## EXERCISE AIM
Write the material out again, line by line, exactly as it is.
____________________
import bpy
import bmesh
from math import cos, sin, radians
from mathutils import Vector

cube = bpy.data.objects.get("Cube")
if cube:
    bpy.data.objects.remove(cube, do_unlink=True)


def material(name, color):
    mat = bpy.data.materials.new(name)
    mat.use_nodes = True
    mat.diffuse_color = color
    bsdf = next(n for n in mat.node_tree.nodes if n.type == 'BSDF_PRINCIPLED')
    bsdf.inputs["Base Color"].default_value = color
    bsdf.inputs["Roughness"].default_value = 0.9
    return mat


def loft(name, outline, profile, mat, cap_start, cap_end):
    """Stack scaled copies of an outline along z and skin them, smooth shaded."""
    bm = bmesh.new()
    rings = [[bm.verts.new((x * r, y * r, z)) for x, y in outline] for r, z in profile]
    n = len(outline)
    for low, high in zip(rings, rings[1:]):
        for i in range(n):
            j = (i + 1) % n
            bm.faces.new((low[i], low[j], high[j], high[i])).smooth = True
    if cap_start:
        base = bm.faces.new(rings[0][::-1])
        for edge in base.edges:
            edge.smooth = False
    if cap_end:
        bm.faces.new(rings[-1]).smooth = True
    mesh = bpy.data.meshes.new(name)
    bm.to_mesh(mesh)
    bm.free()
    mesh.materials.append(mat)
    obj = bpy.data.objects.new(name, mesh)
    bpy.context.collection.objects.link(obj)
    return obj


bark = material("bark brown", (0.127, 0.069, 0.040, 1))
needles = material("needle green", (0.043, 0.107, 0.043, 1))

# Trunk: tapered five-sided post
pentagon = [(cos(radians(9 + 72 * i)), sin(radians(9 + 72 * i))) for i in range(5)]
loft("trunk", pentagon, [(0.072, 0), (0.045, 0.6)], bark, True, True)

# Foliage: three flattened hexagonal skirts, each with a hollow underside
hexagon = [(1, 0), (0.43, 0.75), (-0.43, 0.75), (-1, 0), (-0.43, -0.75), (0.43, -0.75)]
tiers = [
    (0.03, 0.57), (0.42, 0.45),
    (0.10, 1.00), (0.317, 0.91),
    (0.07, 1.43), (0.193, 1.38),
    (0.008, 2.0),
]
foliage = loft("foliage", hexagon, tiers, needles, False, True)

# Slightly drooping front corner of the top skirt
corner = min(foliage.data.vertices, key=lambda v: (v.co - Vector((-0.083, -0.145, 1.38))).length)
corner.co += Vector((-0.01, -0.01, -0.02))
____________________
## WRITTEN ANSWER
import bpy
import bmesh
from math import cos, sin, radians
from mathutils import Vector

cube = bpy.data.objects.get("Cube")
if cube:
    bpy.data.objects.remove(cube, do_unlink=True)


def material(name, color):
    mat = bpy.data.materials.new(name)
    mat.use_nodes = True
    mat.diffuse_color = color
    bsdf = next(n for n in mat.node_tree.nodes if n.type == 'BSDF_PRINCIPLED')
    bsdf.inputs["Base Color"].default_value = color
    bsdf.inputs["Roughness"].default_value = 0.9
    return mat


def loft(name, outline, profile, mat, cap_start, cap_end):
    """Stack scaled copies of an outline along z and skin them, smooth shaded."""
    bm = bmesh.new()
    rings = [[bm.verts.new((x * r, y * r, z)) for x, y in outline] for r, z in profile]
    n = len(outline)
    for low, high in zip(rings, rings[1:]):
        for i in range(n):
            j = (i + 1) % n
            bm.faces.new((low[i], low[j], high[j], high[i])).smooth = True
    if cap_start:
        base = bm.faces.new(rings[0][::-1])
        for edge in base.edges:
            edge.smooth = False
    if cap_end:
        bm.faces.new(rings[-1]).smooth = True
    mesh = bpy.data.meshes.new(name)
    bm.to_mesh(mesh)
    bm.free()
    mesh.materials.append(mat)
    obj = bpy.data.objects.new(name, mesh)
    bpy.context.collection.objects.link(obj)
    return obj


bark = material("bark brown", (0.127, 0.069, 0.040, 1))
needles = material("needle green", (0.043, 0.107, 0.043, 1))

# Trunk: tapered five-sided post
pentagon = [(cos(radians(9 + 72 * i)), sin(radians(9 + 72 * i))) for i in range(5)]
loft("trunk", pentagon, [(0.072, 0), (0.045, 0.6)], bark, True, True)

# Foliage: three flattened hexagonal skirts, each with a hollow underside
hexagon = [(1, 0), (0.43, 0.75), (-0.43, 0.75), (-1, 0), (-0.43, -0.75), (0.43, -0.75)]
tiers = [
    (0.03, 0.57), (0.42, 0.45),
    (0.10, 1.00), (0.317, 0.91),
    (0.07, 1.43), (0.193, 1.38),
    (0.008, 2.0),
]
foliage = loft("foliage", hexagon, tiers, needles, False, True)

# Slightly drooping front corner of the top skirt
corner = min(foliage.data.vertices, key=lambda v: (v.co - Vector((-0.083, -0.145, 1.38))).length)
corner.co += Vector((-0.01, -0.01, -0.02))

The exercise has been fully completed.